Give each entry back by retyping it exactly as written.

## The records
········

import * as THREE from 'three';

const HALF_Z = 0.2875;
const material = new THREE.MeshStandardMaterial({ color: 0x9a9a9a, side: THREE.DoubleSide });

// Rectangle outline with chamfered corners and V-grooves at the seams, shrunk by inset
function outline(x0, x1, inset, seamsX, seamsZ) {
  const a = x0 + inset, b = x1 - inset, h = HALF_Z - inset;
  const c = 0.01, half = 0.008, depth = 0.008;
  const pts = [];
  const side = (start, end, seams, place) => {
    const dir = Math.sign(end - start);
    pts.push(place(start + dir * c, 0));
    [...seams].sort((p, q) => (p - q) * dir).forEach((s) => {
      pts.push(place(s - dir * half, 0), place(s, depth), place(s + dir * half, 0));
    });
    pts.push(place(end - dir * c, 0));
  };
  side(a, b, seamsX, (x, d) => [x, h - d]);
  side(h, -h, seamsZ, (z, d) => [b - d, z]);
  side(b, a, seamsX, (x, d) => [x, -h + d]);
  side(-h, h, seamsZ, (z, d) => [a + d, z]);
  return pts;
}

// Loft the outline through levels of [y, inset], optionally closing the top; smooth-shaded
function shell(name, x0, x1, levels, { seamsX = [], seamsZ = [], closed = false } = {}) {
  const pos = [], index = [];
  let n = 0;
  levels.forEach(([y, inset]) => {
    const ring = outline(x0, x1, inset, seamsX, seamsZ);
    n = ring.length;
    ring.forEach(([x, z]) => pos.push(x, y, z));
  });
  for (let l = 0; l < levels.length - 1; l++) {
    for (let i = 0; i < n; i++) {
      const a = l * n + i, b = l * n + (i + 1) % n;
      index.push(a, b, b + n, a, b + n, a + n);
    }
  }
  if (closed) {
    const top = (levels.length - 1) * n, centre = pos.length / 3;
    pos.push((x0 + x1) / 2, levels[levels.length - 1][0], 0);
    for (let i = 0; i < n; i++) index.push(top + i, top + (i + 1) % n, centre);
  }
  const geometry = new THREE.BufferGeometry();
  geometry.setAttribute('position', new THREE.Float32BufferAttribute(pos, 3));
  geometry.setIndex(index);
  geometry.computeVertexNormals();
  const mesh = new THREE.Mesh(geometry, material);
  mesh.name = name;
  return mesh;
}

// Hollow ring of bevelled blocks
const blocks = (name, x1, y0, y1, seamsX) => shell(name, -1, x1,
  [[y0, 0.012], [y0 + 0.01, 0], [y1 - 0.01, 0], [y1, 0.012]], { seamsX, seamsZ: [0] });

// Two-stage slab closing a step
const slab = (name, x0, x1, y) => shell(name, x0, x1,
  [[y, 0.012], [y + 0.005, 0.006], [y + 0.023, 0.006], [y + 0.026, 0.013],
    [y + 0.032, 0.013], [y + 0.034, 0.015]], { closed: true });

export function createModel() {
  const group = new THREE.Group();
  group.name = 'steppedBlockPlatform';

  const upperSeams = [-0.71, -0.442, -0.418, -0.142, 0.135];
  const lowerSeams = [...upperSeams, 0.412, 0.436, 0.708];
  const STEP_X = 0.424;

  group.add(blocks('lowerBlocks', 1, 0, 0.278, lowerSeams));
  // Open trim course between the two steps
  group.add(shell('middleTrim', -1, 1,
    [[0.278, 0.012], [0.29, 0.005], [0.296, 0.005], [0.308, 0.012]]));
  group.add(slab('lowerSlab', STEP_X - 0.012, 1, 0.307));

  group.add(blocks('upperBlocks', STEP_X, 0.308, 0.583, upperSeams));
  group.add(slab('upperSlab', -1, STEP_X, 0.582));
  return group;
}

········

## Answer for this exercise
import * as THREE from 'three';

const HALF_Z = 0.2875;
const material = new THREE.MeshStandardMaterial({ color: 0x9a9a9a, side: THREE.DoubleSide });

// Rectangle outline with chamfered corners and V-grooves at the seams, shrunk by inset
function outline(x0, x1, inset, seamsX, seamsZ) {
  const a = x0 + inset, b = x1 - inset, h = HALF_Z - inset;
  const c = 0.01, half = 0.008, depth = 0.008;
  const pts = [];
  const side = (start, end, seams, place) => {
    const dir = Math.sign(end - start);
    pts.push(place(start + dir * c, 0));
    [...seams].sort((p, q) => (p - q) * dir).forEach((s) => {
      pts.push(place(s - dir * half, 0), place(s, depth), place(s + dir * half, 0));
    });
    pts.push(place(end - dir * c, 0));
  };
  side(a, b, seamsX, (x, d) => [x, h - d]);
  side(h, -h, seamsZ, (z, d) => [b - d, z]);
  side(b, a, seamsX, (x, d) => [x, -h + d]);
  side(-h, h, seamsZ, (z, d) => [a + d, z]);
  return pts;
}

// Loft the outline through levels of [y, inset], optionally closing the top; smooth-shaded
function shell(name, x0, x1, levels, { seamsX = [], seamsZ = [], closed = false } = {}) {
  const pos = [], index = [];
  let n = 0;
  levels.forEach(([y, inset]) => {
    const ring = outline(x0, x1, inset, seamsX, seamsZ);
    n = ring.length;
    ring.forEach(([x, z]) => pos.push(x, y, z));
  });
  for (let l = 0; l < levels.length - 1; l++) {
    for (let i = 0; i < n; i++) {
      const a = l * n + i, b = l * n + (i + 1) % n;
      index.push(a, b, b + n, a, b + n, a + n);
    }
  }
  if (closed) {
    const top = (levels.length - 1) * n, centre = pos.length / 3;
    pos.push((x0 + x1) / 2, levels[levels.length - 1][0], 0);
    for (let i = 0; i < n; i++) index.push(top + i, top + (i + 1) % n, centre);
  }
  const geometry = new THREE.BufferGeometry();
  geometry.setAttribute('position', new THREE.Float32BufferAttribute(pos, 3));
  geometry.setIndex(index);
  geometry.computeVertexNormals();
  const mesh = new THREE.Mesh(geometry, material);
  mesh.name = name;
  return mesh;
}

// Hollow ring of bevelled blocks
const blocks = (name, x1, y0, y1, seamsX) => shell(name, -1, x1,
  [[y0, 0.012], [y0 + 0.01, 0], [y1 - 0.01, 0], [y1, 0.012]], { seamsX, seamsZ: [0] });

// Two-stage slab closing a step
const slab = (name, x0, x1, y) => shell(name, x0, x1,
  [[y, 0.012], [y + 0.005, 0.006], [y + 0.023, 0.006], [y + 0.026, 0.013],
    [y + 0.032, 0.013], [y + 0.034, 0.015]], { closed: true });

export function createModel() {
  const group = new THREE.Group();
  group.name = 'steppedBlockPlatform';

  const upperSeams = [-0.71, -0.442, -0.418, -0.142, 0.135];
  const lowerSeams = [...upperSeams, 0.412, 0.436, 0.708];
  const STEP_X = 0.424;

  group.add(blocks('lowerBlocks', 1, 0, 0.278, lowerSeams));
  // Open trim course between the two steps
  group.add(shell('middleTrim', -1, 1,
    [[0.278, 0.012], [0.29, 0.005], [0.296, 0.005], [0.308, 0.012]]));
  group.add(slab('lowerSlab', STEP_X - 0.012, 1, 0.307));

  group.add(blocks('upperBlocks', STEP_X, 0.308, 0.583, upperSeams));
  group.add(slab('upperSlab', -1, STEP_X, 0.582));
  return group;
}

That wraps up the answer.